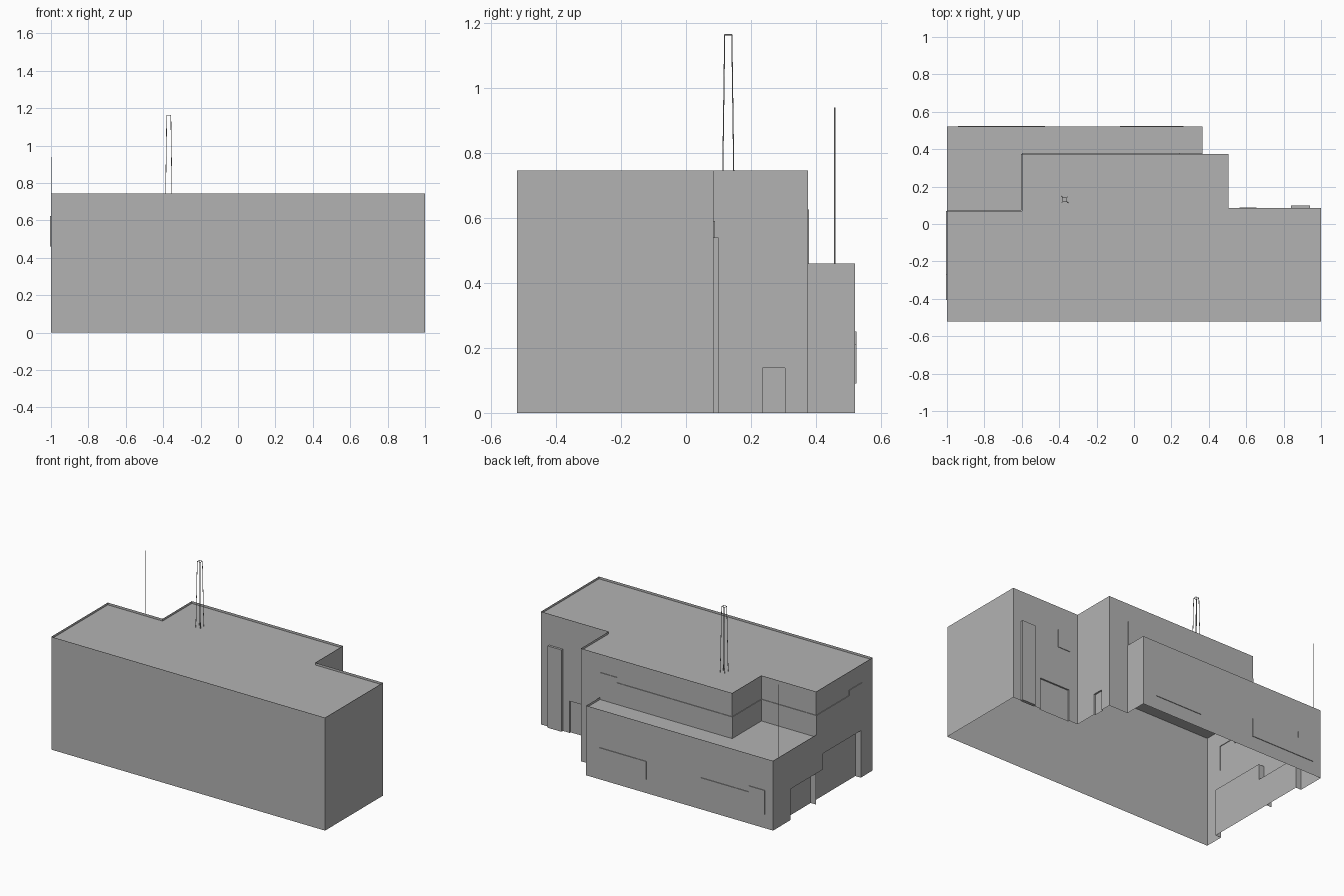
import bpy, bmesh
from mathutils import Vector

cube = bpy.data.objects.get("Cube")
if cube:
    bpy.data.objects.remove(cube, do_unlink=True)

GREY = (0.45, 0.45, 0.45, 1)
mat = bpy.data.materials.new("plain grey")
mat.use_nodes = True
mat.diffuse_color = GREY
mat.node_tree.nodes["Principled BSDF"].inputs["Base Color"].default_value = GREY

TOP, LOW = 0.745, 0.46      # parapet heights
RIM, SINK = 0.02, 0.015     # parapet width and roof drop
PLATE, POCKET, DEEP = -0.004, 0.01, 0.04   # window relief, door recesses


def finish(name, bm):
    mesh = bpy.data.meshes.new(name)
    bm.to_mesh(mesh)
    bm.free()
    mesh.materials.append(mat)
    obj = bpy.data.objects.new(name, mesh)
    bpy.context.collection.objects.link(obj)
    return obj


def wall(name, a, b, z0, z1, cuts=()):
    """Single-skin wall from a to b; cuts are (u0, u1, z0, z1, depth) with u the x or y along it."""
    bm = bmesh.new()
    a, b = Vector((*a, 0)), Vector((*b, 0))
    along = (b - a).normalized()
    inward = Vector((-along.y, along.x, 0))
    axis = 0 if abs(along.x) > 0.5 else 1
    rects = []
    for u0, u1, c0, c1, d in cuts:
        t0, t1 = sorted((abs(u0 - a[axis]), abs(u1 - a[axis])))
        rects.append((t0, t1, c0, c1, d))
    ts = sorted({0, (b - a).length} | {t for r in rects for t in r[:2]})
    zs = sorted({z0, z1} | {z for r in rects for z in r[2:4]})

    def depth(i, j):
        if j < 0 and z0 == 0:
            j = 0
        if not (0 <= i < len(ts) - 1 and 0 <= j < len(zs) - 1):
            return 0
        t, z = (ts[i] + ts[i + 1]) / 2, (zs[j] + zs[j + 1]) / 2
        return next((r[4] for r in rects if r[0] < t < r[1] and r[2] < z < r[3]), 0)

    def quad(*corners):
        bm.faces.new([bm.verts.new(a + along * t + inward * d + Vector((0, 0, z)))
                      for t, z, d in corners])

    for i in range(len(ts)):
        for j in range(len(zs)):
            d, left, below = depth(i, j), depth(i - 1, j), depth(i, j - 1)
            t, z = ts[i], zs[j]
            if i + 1 < len(ts) and j + 1 < len(zs):
                t2, z2 = ts[i + 1], zs[j + 1]
                quad((t, z, d), (t2, z, d), (t2, z2, d), (t, z2, d))
            if j + 1 < len(zs) and d != left:
                quad((t, z, left), (t, z, d), (t, zs[j + 1], d), (t, zs[j + 1], left))
            if i + 1 < len(ts) and d != below:
                quad((t, z, d), (t, z, below), (ts[i + 1], z, below), (ts[i + 1], z, d))
    bmesh.ops.remove_doubles(bm, verts=bm.verts, dist=0.0001)
    return finish(name, bm)


def roof(name, outline, z):
    """Flat parapet rim with the roof deck sunk inside it."""
    bm = bmesh.new()
    face = bm.faces.new([bm.verts.new((x, y, z)) for x, y in outline])
    bmesh.ops.inset_individual(bm, faces=[face], thickness=RIM, use_even_offset=True)
    deck = bmesh.ops.extrude_face_region(bm, geom=[face])
    verts = [g for g in deck["geom"] if isinstance(g, bmesh.types.BMVert)]
    bmesh.ops.translate(bm, vec=(0, 0, -SINK), verts=verts)
    if face.is_valid:
        bmesh.ops.delete(bm, geom=[face], context='FACES_ONLY')
    return finish(name, bm)


def rods(name, pairs, radius):
    bm = bmesh.new()
    for p, q in pairs:
        p, q = Vector(p), Vector(q)
        new = bmesh.ops.create_cone(bm, cap_ends=True, segments=6, radius1=radius,
                                    radius2=radius, depth=(q - p).length)["verts"]
        turn = (q - p).to_track_quat('Z', 'Y').to_matrix().to_4x4()
        turn.translation = (p + q) / 2
        bmesh.ops.transform(bm, matrix=turn, verts=new)
    return finish(name, bm)


# Main block outline, counter-clockwise from the front corner
main = [(-1, -.52), (1, -.52), (1, .085), (.505, .085), (.505, .375),
        (-.6, .375), (-.6, .07), (-1, .07)]
roof("main_roof", main, TOP)
wall("front_wall", main[0], main[1], 0, TOP)
wall("left_wall", main[1], main[2], 0, TOP)
wall("back_entry_wall", main[2], main[3], 0, TOP,
     [(.57, .79, 0, .21, POCKET), (.565, .655, .47, .59, PLATE)])
wall("notch_wall", main[3], main[4], 0, TOP, [(.235, .305, 0, .138, POCKET)])
wall("back_pier_wall", main[4], (.365, .375), 0, TOP)

# Upper walls above the low wing, wrapped by a stepped window band
SILL, HEAD, HIGH = .46, .59, .625
wall("upper_back_wall", (.365, .375), main[5], LOW - SINK, TOP,
     [(-.6, .24, SILL, HEAD, PLATE), (.24, .36, SILL, HIGH, PLATE)])
wall("upper_side_wall", main[5], main[6], LOW - SINK, TOP, [(.07, .375, SILL, HEAD, PLATE)])
wall("upper_corner_wall", main[6], main[7], LOW - SINK, TOP, [(-1, -.6, SILL, HEAD, PLATE)])
wall("right_wall", main[7], main[0], 0, TOP,
     [(-.27, .07, SILL, HEAD, PLATE), (-.405, -.27, SILL, HIGH, PLATE),
      (-.395, 0, 0, .31, DEEP), (0, .07, 0, .205, DEEP)])

# Low wing at the back
roof("wing_roof", [(-1, .05), (-.58, .05), (-.58, .355), (.365, .355), (.365, .52), (-1, .52)], LOW)
wall("wing_end_wall", (.365, .375), (.365, .52), 0, LOW)
wall("wing_back_wall", (.365, .52), (-1, .52), 0, LOW,
     [(-.075, .265, .09, .21, PLATE), (-.825, -.475, .09, .21, PLATE),
      (-.94, -.825, .09, .25, PLATE)])
wall("wing_right_wall", (-1, .52), (-1, .07), 0, LOW, [(.07, .34, 0, .205, DEEP)])

# Tall shaft against the back entry wall
bm = bmesh.new()
bmesh.ops.create_cube(bm, size=1)
bmesh.ops.scale(bm, vec=(.1, .02, .54), verts=bm.verts)
bmesh.ops.translate(bm, vec=(.89, .09, .27), verts=bm.verts)
finish("back_shaft", bm)

# Roof mast: four tapering legs joined at the top
CX, CY, BASE, TIP, PEAK = -.37, .13, .017, .011, 1.163
signs = [(-1, -1), (1, -1), (1, 1), (-1, 1)]
feet = [(CX + sx * BASE, CY + sy * BASE, TOP - SINK) for sx, sy in signs]
tips = [(CX + sx * TIP, CY + sy * TIP, PEAK) for sx, sy in signs]
rods("mast_legs", list(zip(feet, tips)), .0017)
rods("mast_top_ring", [(tips[i - 1], tips[i]) for i in range(4)], .0017)

# Whip aerial fixed to the wing
rods("side_aerial", [((-.998, .458, .275), (-.998, .458, .94))], .0025)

HOW TO COMPLETE THIS TASK => Word for word, repeat each record above; leave out every picture.

OUTPUT =>
import bpy, bmesh
from mathutils import Vector

cube = bpy.data.objects.get("Cube")
if cube:
    bpy.data.objects.remove(cube, do_unlink=True)

GREY = (0.45, 0.45, 0.45, 1)
mat = bpy.data.materials.new("plain grey")
mat.use_nodes = True
mat.diffuse_color = GREY
mat.node_tree.nodes["Principled BSDF"].inputs["Base Color"].default_value = GREY

TOP, LOW = 0.745, 0.46      # parapet heights
RIM, SINK = 0.02, 0.015     # parapet width and roof drop
PLATE, POCKET, DEEP = -0.004, 0.01, 0.04   # window relief, door recesses


def finish(name, bm):
    mesh = bpy.data.meshes.new(name)
    bm.to_mesh(mesh)
    bm.free()
    mesh.materials.append(mat)
    obj = bpy.data.objects.new(name, mesh)
    bpy.context.collection.objects.link(obj)
    return obj


def wall(name, a, b, z0, z1, cuts=()):
    """Single-skin wall from a to b; cuts are (u0, u1, z0, z1, depth) with u the x or y along it."""
    bm = bmesh.new()
    a, b = Vector((*a, 0)), Vector((*b, 0))
    along = (b - a).normalized()
    inward = Vector((-along.y, along.x, 0))
    axis = 0 if abs(along.x) > 0.5 else 1
    rects = []
    for u0, u1, c0, c1, d in cuts:
        t0, t1 = sorted((abs(u0 - a[axis]), abs(u1 - a[axis])))
        rects.append((t0, t1, c0, c1, d))
    ts = sorted({0, (b - a).length} | {t for r in rects for t in r[:2]})
    zs = sorted({z0, z1} | {z for r in rects for z in r[2:4]})

    def depth(i, j):
        if j < 0 and z0 == 0:
            j = 0
        if not (0 <= i < len(ts) - 1 and 0 <= j < len(zs) - 1):
            return 0
        t, z = (ts[i] + ts[i + 1]) / 2, (zs[j] + zs[j + 1]) / 2
        return next((r[4] for r in rects if r[0] < t < r[1] and r[2] < z < r[3]), 0)

    def quad(*corners):
        bm.faces.new([bm.verts.new(a + along * t + inward * d + Vector((0, 0, z)))
                      for t, z, d in corners])

    for i in range(len(ts)):
        for j in range(len(zs)):
            d, left, below = depth(i, j), depth(i - 1, j), depth(i, j - 1)
            t, z = ts[i], zs[j]
            if i + 1 < len(ts) and j + 1 < len(zs):
                t2, z2 = ts[i + 1], zs[j + 1]
                quad((t, z, d), (t2, z, d), (t2, z2, d), (t, z2, d))
            if j + 1 < len(zs) and d != left:
                quad((t, z, left), (t, z, d), (t, zs[j + 1], d), (t, zs[j + 1], left))
            if i + 1 < len(ts) and d != below:
                quad((t, z, d), (t, z, below), (ts[i + 1], z, below), (ts[i + 1], z, d))
    bmesh.ops.remove_doubles(bm, verts=bm.verts, dist=0.0001)
    return finish(name, bm)


def roof(name, outline, z):
    """Flat parapet rim with the roof deck sunk inside it."""
    bm = bmesh.new()
    face = bm.faces.new([bm.verts.new((x, y, z)) for x, y in outline])
    bmesh.ops.inset_individual(bm, faces=[face], thickness=RIM, use_even_offset=True)
    deck = bmesh.ops.extrude_face_region(bm, geom=[face])
    verts = [g for g in deck["geom"] if isinstance(g, bmesh.types.BMVert)]
    bmesh.ops.translate(bm, vec=(0, 0, -SINK), verts=verts)
    if face.is_valid:
        bmesh.ops.delete(bm, geom=[face], context='FACES_ONLY')
    return finish(name, bm)


def rods(name, pairs, radius):
    bm = bmesh.new()
    for p, q in pairs:
        p, q = Vector(p), Vector(q)
        new = bmesh.ops.create_cone(bm, cap_ends=True, segments=6, radius1=radius,
                                    radius2=radius, depth=(q - p).length)["verts"]
        turn = (q - p).to_track_quat('Z', 'Y').to_matrix().to_4x4()
        turn.translation = (p + q) / 2
        bmesh.ops.transform(bm, matrix=turn, verts=new)
    return finish(name, bm)


# Main block outline, counter-clockwise from the front corner
main = [(-1, -.52), (1, -.52), (1, .085), (.505, .085), (.505, .375),
        (-.6, .375), (-.6, .07), (-1, .07)]
roof("main_roof", main, TOP)
wall("front_wall", main[0], main[1], 0, TOP)
wall("left_wall", main[1], main[2], 0, TOP)
wall("back_entry_wall", main[2], main[3], 0, TOP,
     [(.57, .79, 0, .21, POCKET), (.565, .655, .47, .59, PLATE)])
wall("notch_wall", main[3], main[4], 0, TOP, [(.235, .305, 0, .138, POCKET)])
wall("back_pier_wall", main[4], (.365, .375), 0, TOP)

# Upper walls above the low wing, wrapped by a stepped window band
SILL, HEAD, HIGH = .46, .59, .625
wall("upper_back_wall", (.365, .375), main[5], LOW - SINK, TOP,
     [(-.6, .24, SILL, HEAD, PLATE), (.24, .36, SILL, HIGH, PLATE)])
wall("upper_side_wall", main[5], main[6], LOW - SINK, TOP, [(.07, .375, SILL, HEAD, PLATE)])
wall("upper_corner_wall", main[6], main[7], LOW - SINK, TOP, [(-1, -.6, SILL, HEAD, PLATE)])
wall("right_wall", main[7], main[0], 0, TOP,
     [(-.27, .07, SILL, HEAD, PLATE), (-.405, -.27, SILL, HIGH, PLATE),
      (-.395, 0, 0, .31, DEEP), (0, .07, 0, .205, DEEP)])

# Low wing at the back
roof("wing_roof", [(-1, .05), (-.58, .05), (-.58, .355), (.365, .355), (.365, .52), (-1, .52)], LOW)
wall("wing_end_wall", (.365, .375), (.365, .52), 0, LOW)
wall("wing_back_wall", (.365, .52), (-1, .52), 0, LOW,
     [(-.075, .265, .09, .21, PLATE), (-.825, -.475, .09, .21, PLATE),
      (-.94, -.825, .09, .25, PLATE)])
wall("wing_right_wall", (-1, .52), (-1, .07), 0, LOW, [(.07, .34, 0, .205, DEEP)])

# Tall shaft against the back entry wall
bm = bmesh.new()
bmesh.ops.create_cube(bm, size=1)
bmesh.ops.scale(bm, vec=(.1, .02, .54), verts=bm.verts)
bmesh.ops.translate(bm, vec=(.89, .09, .27), verts=bm.verts)
finish("back_shaft", bm)

# Roof mast: four tapering legs joined at the top
CX, CY, BASE, TIP, PEAK = -.37, .13, .017, .011, 1.163
signs = [(-1, -1), (1, -1), (1, 1), (-1, 1)]
feet = [(CX + sx * BASE, CY + sy * BASE, TOP - SINK) for sx, sy in signs]
tips = [(CX + sx * TIP, CY + sy * TIP, PEAK) for sx, sy in signs]
rods("mast_legs", list(zip(feet, tips)), .0017)
rods("mast_top_ring", [(tips[i - 1], tips[i]) for i in range(4)], .0017)

# Whip aerial fixed to the wing
rods("side_aerial", [((-.998, .458, .275), (-.998, .458, .94))], .0025)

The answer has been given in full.